Increased confidence, self-esteem and well-being was achieved by the young people (100%) and we have seen high rates of self-reporting – confirmed by project leaders as being very unusual; as young people are generally not keen on self-reporting both during and after an initiative.
We were also delighted to see our impact in terms of improved community cohesion – as the groups join people of different backgrounds and cultures in social projects that benefit their communities. Targets for ethnic diversity/gender were all met with disability levels being exceeded.
During the period, we became an ASDAN accredited centre for learning and 55 young people achieved their ASDAN Certificate in Enterprise, 25 passed Emergency First aid and 5 received Food Hygiene certificates.
We enjoyed enormous success in terms of involving a wide variety of stakeholders; youth, project workers, parents, volunteers, community members, local authorities, schools, charities, coops and the private sector. We established some very effective partnerships in local communities where engagement was often difficult to achieve; bringing added value for all.
At times we have been ‘wowed’ by the sheer range of ideas and the number of products developed by the young people themselves. Although we are always deeply touched when people who have embarked on learning about ethical enterprise with the LYF take the time to get in touch and to thank us, we always like to say … “Credit where credit is due!”
Maturing and Developing – What Next for NJA?
We have seen an exciting period of growth and refinement for our projects, as the overall programme reached maturity and the Big Lottery Funded element drew to an end. We expanded the NJA project into delivering a programme of enterprise education involving weekly workshops, practical enterprise challenges and learning visits; this was in recognition of the fact that not all young people or community members can commit themselves to a longer-term enterprise.
And now – as with our flagship international project (Farmer Radio) – our Board has taken the decision to ‘Open Source’ our NJA work.
In effect – this means parcelling up all of our work, our experience, our resources and expertise and giving them away – for FREE to any grassroots community organisation who needs it.
Why? Well, we’ve never believed in ‘feathering our own nest’ and we feel that it is the wrong thing to do – to constantly chase small pots of funding so that we can deliver projects ourselves. Rather, we would prefer to empower the organisations that work hand in hand with those in need – to take our learning and to apply it in order to maximise the number of people that it can reach. Again, for us – this is all about an ethical approach to working with communities.
So … we need YOUR help!
In order to create an ‘Open Source Platform’ – so that we can set up the necessary online infrastructure and the organisational capability to do this, we are asking for sponsors, backers and patrons to come forward and to support our rather unusual approach. We would also be delighted to hear from anyone who has experience of developing Open Source software (or ‘Freeware’). Get in touch with us today if you feel that there is an aspect of our new approach that you can help us with!

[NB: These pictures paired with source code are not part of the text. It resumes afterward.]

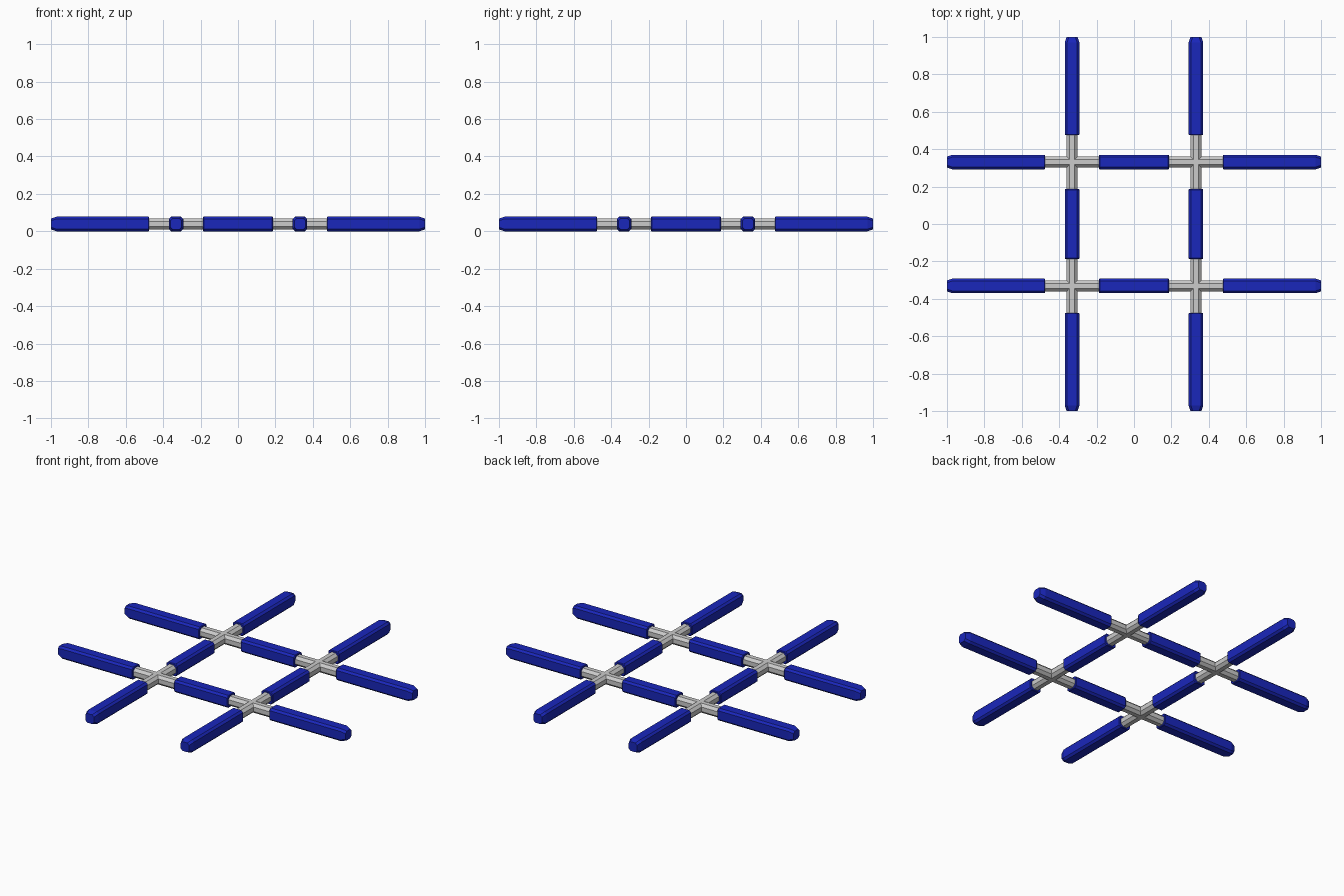
import bpy, bmesh
from mathutils import Matrix, Vector
from math import pi

if "Cube" in bpy.data.objects:
    bpy.data.objects.remove(bpy.data.objects["Cube"])

ZC = 0.039      # height of every bar axis
OFF = 0.331     # bar offset from the centre

blue = bpy.data.materials.new("blue")
blue.diffuse_color = (0.01, 0.02, 0.5, 1)
blue.use_nodes = True
blue.node_tree.nodes["Principled BSDF"].inputs["Base Color"].default_value = blue.diffuse_color


def ring(bm, x, h, c):
    # chamfered square section at x
    a = h - c
    pts = [(h, -a), (h, a), (a, h), (-a, h), (-h, a), (-h, -a), (-a, -h), (a, -h)]
    return [bm.verts.new((x, y, z)) for y, z in pts]


def bar(name, sections, offset, along_y, mat=None):
    # sections: (position, half width, chamfer) along the bar axis
    bm = bmesh.new()
    rings = [ring(bm, *s) for s in sections]
    for r, s in zip(rings, rings[1:]):
        for i in range(8):
            j = (i + 1) % 8
            bm.faces.new((r[i], r[j], s[j], s[i]))
    bm.faces.new(rings[0])
    bm.faces.new(rings[-1])
    bmesh.ops.recalc_face_normals(bm, faces=bm.faces)
    m = Matrix.Translation((0, offset, ZC))
    if along_y:
        m = Matrix.Rotation(pi / 2, 4, 'Z') @ m
    bm.transform(m)
    me = bpy.data.meshes.new(name)
    bm.to_mesh(me)
    bm.free()
    ob = bpy.data.objects.new(name, me)
    bpy.context.collection.objects.link(ob)
    if mat:
        me.materials.append(mat)
    return ob


H, C = 0.039, 0.012
middle = [(-0.187, H - 0.003, C), (-0.183, H, C), (0.183, H, C), (0.187, H - 0.003, C)]
outer = [(0.475, H - 0.003, C), (0.479, H, C), (0.97, H, C), (1.0, H - 0.01, C)]
mirrored = [(-x, h, c) for x, h, c in outer]

rods = []
for along_y in (False, True):
    for off in (-OFF, OFF):
        # grey core rod
        rods.append(bar("core_rod", [(-0.95, 0.03, 0.016), (0.95, 0.03, 0.016)], off, along_y))
        # blue sleeves
        bar("middle_sleeve", middle, off, along_y, blue)
        bar("outer_sleeve", outer, off, along_y, blue)
        bar("outer_sleeve", mirrored, off, along_y, blue)

# merge the crossing rods into one frame
frame = rods[0]
frame.name = "core_frame"
for other in rods[1:]:
    mod = frame.modifiers.new("union", 'BOOLEAN')
    mod.operation = 'UNION'
    mod.solver = 'EXACT'
    mod.object = other
    other.name = "rod_helper"
    other.hide_render = True
    other.hide_set(True)
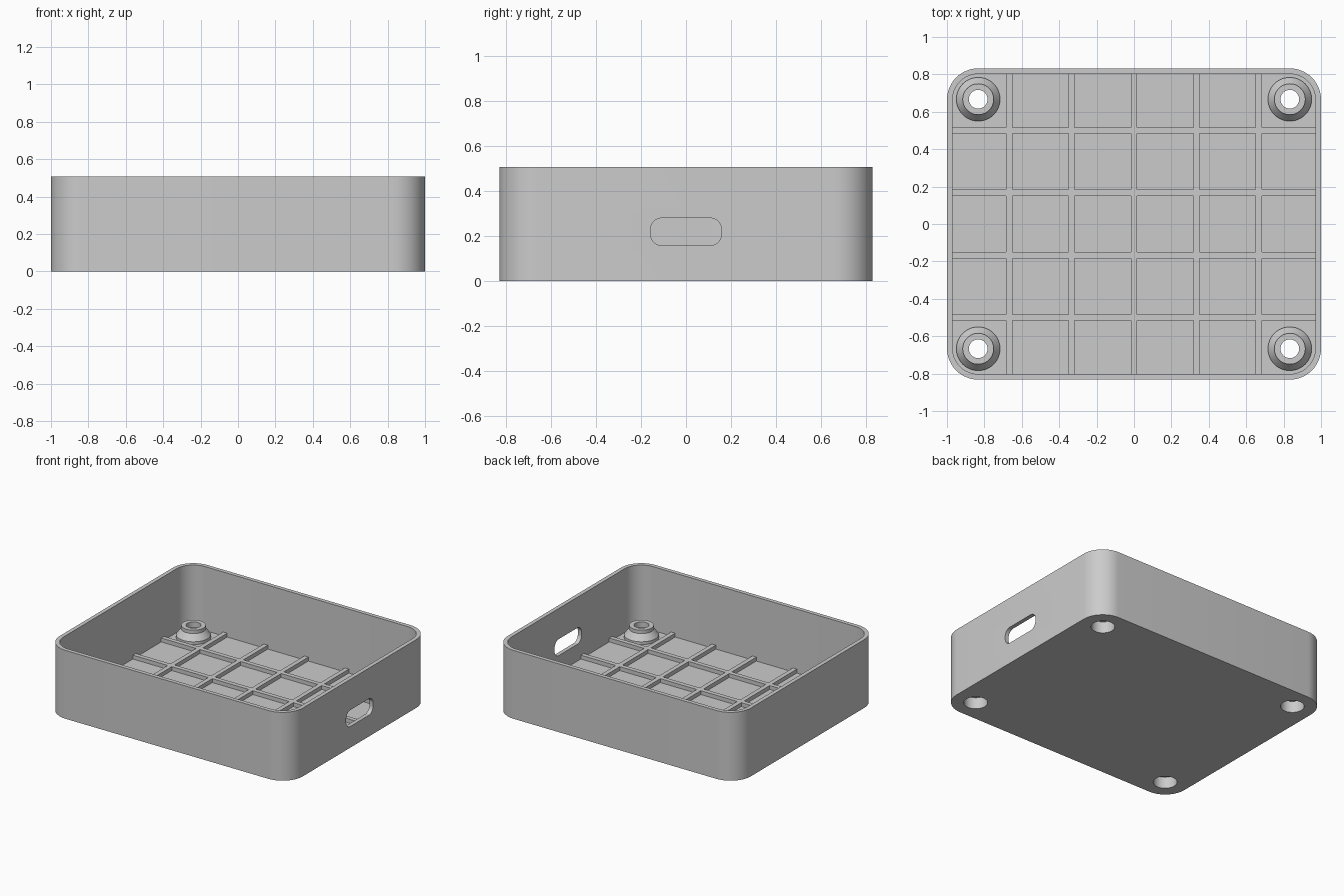
import bpy, bmesh, math

if "Cube" in bpy.data.objects:
    bpy.data.objects.remove(bpy.data.objects["Cube"])

HX, HY, H = 1.0, 0.832, 0.508      # outer half sizes and height
WALL, FLOOR, RIB_TOP = 0.03, 0.033, 0.062
RIB = 0.033                         # rib width

grey = bpy.data.materials.new("light grey plastic")
grey.diffuse_color = (0.6, 0.6, 0.6, 1)
grey.use_nodes = True
grey.node_tree.nodes["Principled BSDF"].inputs["Base Color"].default_value = grey.diffuse_color


def rounded_rect(hx, hy, r, n=12):
    pts = []
    for k, (sx, sy) in enumerate([(1, 1), (-1, 1), (-1, -1), (1, -1)]):
        for i in range(n + 1):
            a = math.pi / 2 * (k + i / n)
            pts.append((sx * (hx - r) + r * math.cos(a), sy * (hy - r) + r * math.sin(a)))
    return pts


def finish(name, bm):
    bmesh.ops.recalc_face_normals(bm, faces=bm.faces[:])
    me = bpy.data.meshes.new(name)
    bm.to_mesh(me)
    bm.free()
    me.materials.append(grey)
    ob = bpy.data.objects.new(name, me)
    bpy.context.collection.objects.link(ob)
    return ob


def extrude(name, pts, depth, place):
    """Prism: place(u, v, w) maps the outline and the two depths into space."""
    bm = bmesh.new()
    a, b = [[bm.verts.new(place(u, v, w)) for u, v in pts] for w in depth]
    bm.faces.new(a)
    bm.faces.new(b)
    n = len(pts)
    for i in range(n):
        j = (i + 1) % n
        bm.faces.new((a[i], a[j], b[j], b[i]))
    return finish(name, bm)


def lathe(name, profile, x, y, n=48):
    """Closed (radius, height) ring profile turned about a vertical axis."""
    bm = bmesh.new()
    rings = [[bm.verts.new((x + r * math.cos(math.tau * i / n),
                            y + r * math.sin(math.tau * i / n), z)) for i in range(n)]
             for r, z in profile]
    for k, p in enumerate(rings):
        q = rings[(k + 1) % len(rings)]
        for i in range(n):
            j = (i + 1) % n
            bm.faces.new((p[i], p[j], q[j], q[i]))
    return finish(name, bm)


def select(ob):
    bpy.ops.object.select_all(action='DESELECT')
    ob.select_set(True)
    bpy.context.view_layer.objects.active = ob


def cut(ob, cutter):
    select(ob)
    m = ob.modifiers.new("cut", 'BOOLEAN')
    m.operation, m.solver, m.object = 'DIFFERENCE', 'EXACT', cutter
    bpy.ops.object.modifier_apply(modifier=m.name)
    bpy.data.objects.remove(cutter)


def smooth(ob):
    select(ob)
    bpy.ops.object.shade_smooth_by_angle(angle=math.radians(30))


def upright(u, v, w):
    return (u, v, w)


# Tray: rounded block, hollowed from above
tray = extrude("tray", rounded_rect(HX, HY, 0.167), (0, H), upright)
cut(tray, extrude("cavity", rounded_rect(HX - WALL, HY - WALL, 0.137), (FLOOR, H + 0.1), upright))

# Cable slot through the right wall
cut(tray, extrude("slot_cutter", rounded_rect(0.158, 0.061, 0.05), (HX - 0.1, HX + 0.1),
                  lambda u, v, w: (w, u, v + 0.219)))

# Screw bosses with counterbored holes, one in each corner
BORE, HOLE, FOOT = 0.067, 0.05, 0.117
BORE = 0.08
for sx in (-1, 1):
    for sy in (-1, 1):
        x, y = sx * 0.833, sy * 0.667
        disc = [(x + BORE * math.cos(math.tau * i / 48), y + BORE * math.sin(math.tau * i / 48))
                for i in range(48)]
        cut(tray, extrude("bore_cutter", disc, (-0.1, FLOOR + 0.1), upright))
        boss = lathe("screw_boss", [(BORE, FLOOR), (BORE, 0.085), (HOLE, 0.085), (HOLE, 0.125),
                                    (0.083, 0.125), (0.083, 0.1), (FOOT, 0.055), (FOOT, FLOOR)], x, y)
        smooth(boss)
smooth(tray)


def rib(name, x0, x1, y0, y1):
    extrude(name, [(x0, y0), (x1, y0), (x1, y1), (x0, y1)], (FLOOR, RIB_TOP), upright)


# Floor ribs: long ones across, short pieces between them
rows = [-0.5, -0.167, 0.167, 0.5]
IX, IY, h = HX - WALL, HY - WALL, RIB / 2
for y in rows:
    rib("long_rib", -IX, IX, y - h, y + h)
starts = [-IY] + [y + h for y in rows]
ends = [y - h for y in rows] + [IY]
for k in range(-2, 3):
    for a, b in zip(starts, ends):
        rib("cross_rib", k / 3 - h, k / 3 + h, a, b)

And please do think about making a donation in order to support our work.